To get the files off of the machine for easy examination, all you have to do is launch the built-in ftpd command to get an anonymous ftp server. Even though it’s already configured in inetd.conf, the server won’t start unless you launch it manually on the command line:

# tcpsvd -vE 21 ftpd /
tcpsvd: listening on, starting

Substitute your treadmill’s IP number where I have I dumped out the whole /icon/bin directory for perusal.
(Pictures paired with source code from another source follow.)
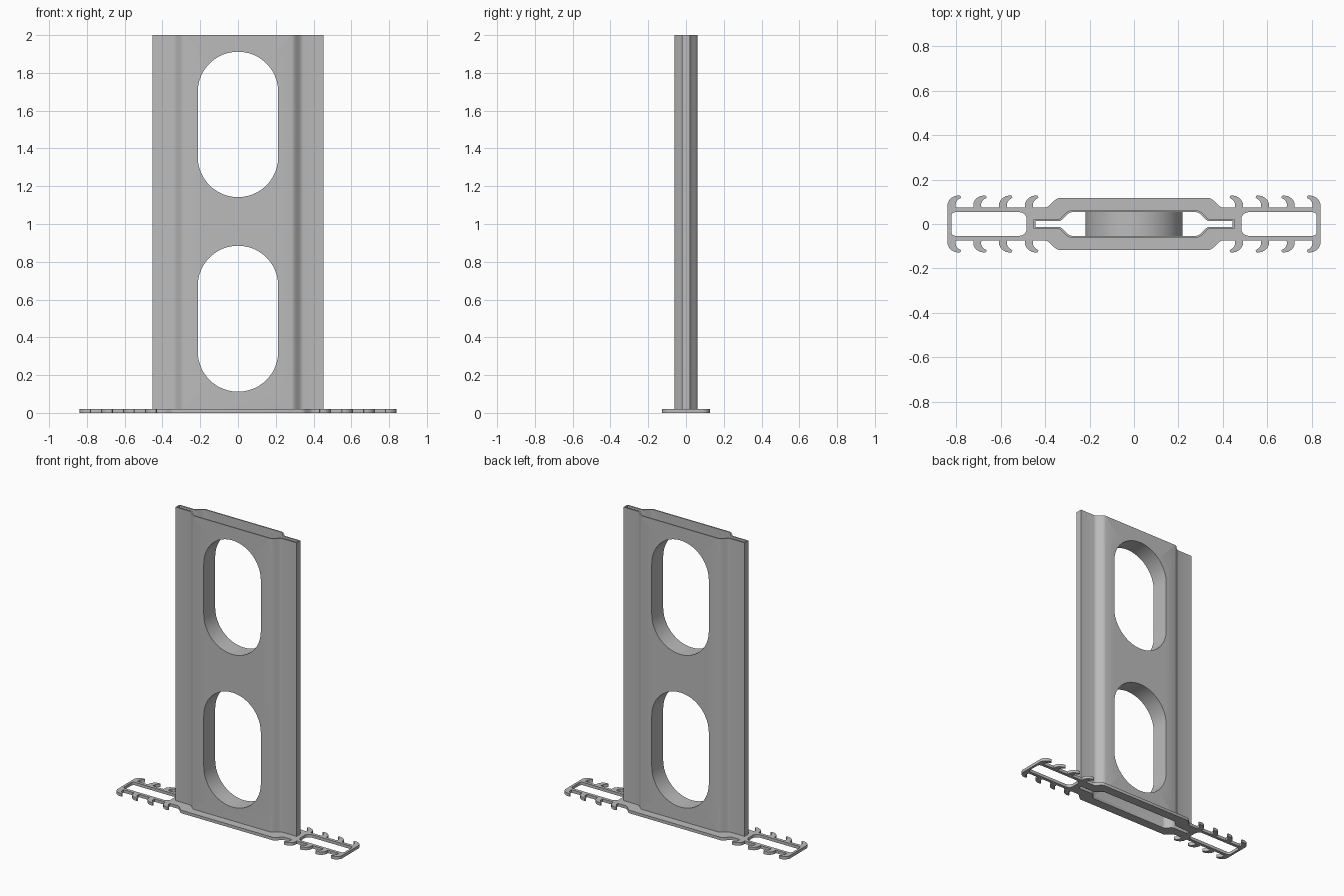
import bpy, bmesh, math
from mathutils import Matrix, Vector

if "Cube" in bpy.data.objects:
    bpy.data.objects.remove(bpy.data.objects["Cube"])

grey = bpy.data.materials.new("grey")
grey.diffuse_color = (0.5, 0.5, 0.5, 1)
grey.use_nodes = True
grey.node_tree.nodes["Principled BSDF"].inputs["Base Color"].default_value = grey.diffuse_color


def prism(name, loops, depth, matrix=Matrix()):
    """Extrude an outline with holes along local z."""
    bm = bmesh.new()
    edges = []
    for loop in loops:
        vs = [bm.verts.new((x, y, 0)) for x, y in loop]
        edges += [bm.edges.new((a, b)) for a, b in zip(vs, vs[1:] + vs[:1])]
    bmesh.ops.triangle_fill(bm, edges=edges, use_beauty=True, use_dissolve=False)
    ext = bmesh.ops.extrude_face_region(bm, geom=bm.faces[:])
    bmesh.ops.translate(bm, vec=(0, 0, depth),
                        verts=[g for g in ext["geom"] if isinstance(g, bmesh.types.BMVert)])
    bmesh.ops.recalc_face_normals(bm, faces=bm.faces[:])
    bmesh.ops.transform(bm, matrix=matrix, verts=bm.verts[:])
    me = bpy.data.meshes.new(name)
    bm.to_mesh(me)
    bm.free()
    me.materials.append(grey)
    ob = bpy.data.objects.new(name, me)
    bpy.context.collection.objects.link(ob)
    return ob


def smooth(ob):
    bpy.ops.object.select_all(action='DESELECT')
    ob.select_set(True)
    bpy.context.view_layer.objects.active = ob
    bpy.ops.object.shade_smooth_by_angle(angle=math.radians(35))


def four_way(q):
    """Mirror a quarter outline (running from the middle outward) into a full loop."""
    right = q + [(x, -y) for x, y in reversed(q)]
    return right + [(-x, y) for x, y in reversed(right)]


def step(x0, y0, x1, y1, n=8):
    """Soft S-shaped shoulder between two levels."""
    pts = []
    for i in range(n + 1):
        t = i / n
        pts.append((x0 + (x1 - x0) * t, y0 + (y1 - y0) * t * t * (3 - 2 * t)))
    return pts


def rounded(x0, x1, y, r0, r1, n=6):
    """Rectangle with different corner radii at its two ends."""
    pts = []
    for cx, cy, r, a0 in ((x1 - r1, y - r1, r1, 0), (x0 + r0, y - r0, r0, 90),
                          (x0 + r0, r0 - y, r0, 180), (x1 - r1, r1 - y, r1, 270)):
        for i in range(n + 1):
            a = math.radians(a0 + 90 * i / n)
            pts.append((cx + r * math.cos(a), cy + r * math.sin(a)))
    return pts


def stadium(w, z0, z1, n=24):
    pts = []
    for cz, a0 in ((z1 - w, 0), (z0 + w, 180)):
        for i in range(n + 1):
            a = math.radians(a0 + 180 * i / n)
            pts.append((w * math.cos(a), cz + w * math.sin(a)))
    return pts


# Column cross-section
outer = four_way(step(0.285, 0.061, 0.345, 0.021) + [(0.452, 0.021)])
inner = four_way(step(0.281, 0.053, 0.338, 0.013) + [(0.444, 0.013)])

# Base plate with curled hooks and end windows
hook = [(-.036, .074), (-.035, .090), (-.040, .103), (-.048, .111), (-.057, .116),
        (-.060, .121), (-.056, .127), (-.045, .128), (-.030, .125), (-.016, .117),
        (-.006, .106), (0, .092), (0, .074)]
edge = step(0.338, 0.116, 0.40, 0.074)
for xb in (0.49, 0.607, 0.723, 0.838):
    edge += [(xb + x, y) for x, y in hook]
window = rounded(0.483, 0.822, 0.053, 0.032, 0.018)
base = prism("base_plate", [four_way(edge), inner, window, [(-x, y) for x, y in window]], 0.02)
smooth(base)

# Hollow column
column = prism("column", [outer, inner], 1.98, Matrix.Translation((0, 0, 0.02)))

# Oblong openings, each lined by a thin sleeve
for i, (z0, z1) in enumerate(((0.112, 0.885), (1.142, 1.912))):
    def across(y):
        return Matrix.Translation((0, y, 0)) @ Matrix.Rotation(math.pi / 2, 4, 'X')
    cutter = prism("opening_cutter_%d" % i, [stadium(0.213, z0, z1)], 0.4, across(0.2))
    cutter.hide_render = True
    cutter.hide_viewport = True
    m = column.modifiers.new("opening", 'BOOLEAN')
    m.operation = 'DIFFERENCE'
    m.solver = 'EXACT'
    m.object = cutter
    sleeve = prism("opening_sleeve_%d" % i,
                   [stadium(0.213, z0, z1), stadium(0.219, z0 - 0.006, z1 + 0.006)],
                   0.106, across(0.053))
    smooth(sleeve)
smooth(column)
I used the Filezilla ftp client on MS Windows.

One final thing… download_firmware.sh checks for and downloads the latest firmware. The firmware updates are in the form of a .tgz file. You can take a look at the contents by looking at /icon/restore/app.tgz, which is a copy of the firmware that’s probably for recovering from a botched update..

That’s all for now. I’m surprised that iFit left the system so wide open. It’s possible that when they find out that people are hacking their systems that they will close the telnet backdoor, so if you want to play, it’s probably a good idea not to update your firmware.

If you play around with your iFit, please share your discoveries in the comments below.


Update 2016-04-04: Thanks to Stefano Livi’s uber hacking skillz, I’ve created a github repo: iFitWPL. Using information provided by Stefano, I wrote a C++ program to (mostly) decode WPL files. I have not yet had time to write code to create new WPL files, but there is a file where Stefano shows code in an obscure programming language to create a new WPL: Notes_on_wpl.txt. Please contribute to the github repo, and feel free to discuss any progress in the comments below.

Update 2017-01-10: My Proform treadmill’s motor crapped out. The treadmill never lived up to my expectations, and Costco is letting me return it, so I’m not going to be doing any more hacking on this. Believe it or not, Costco sent a truck to pick up the treadmill, even though I’d had it over a year. Now looking for a better quality treadmill to replace it!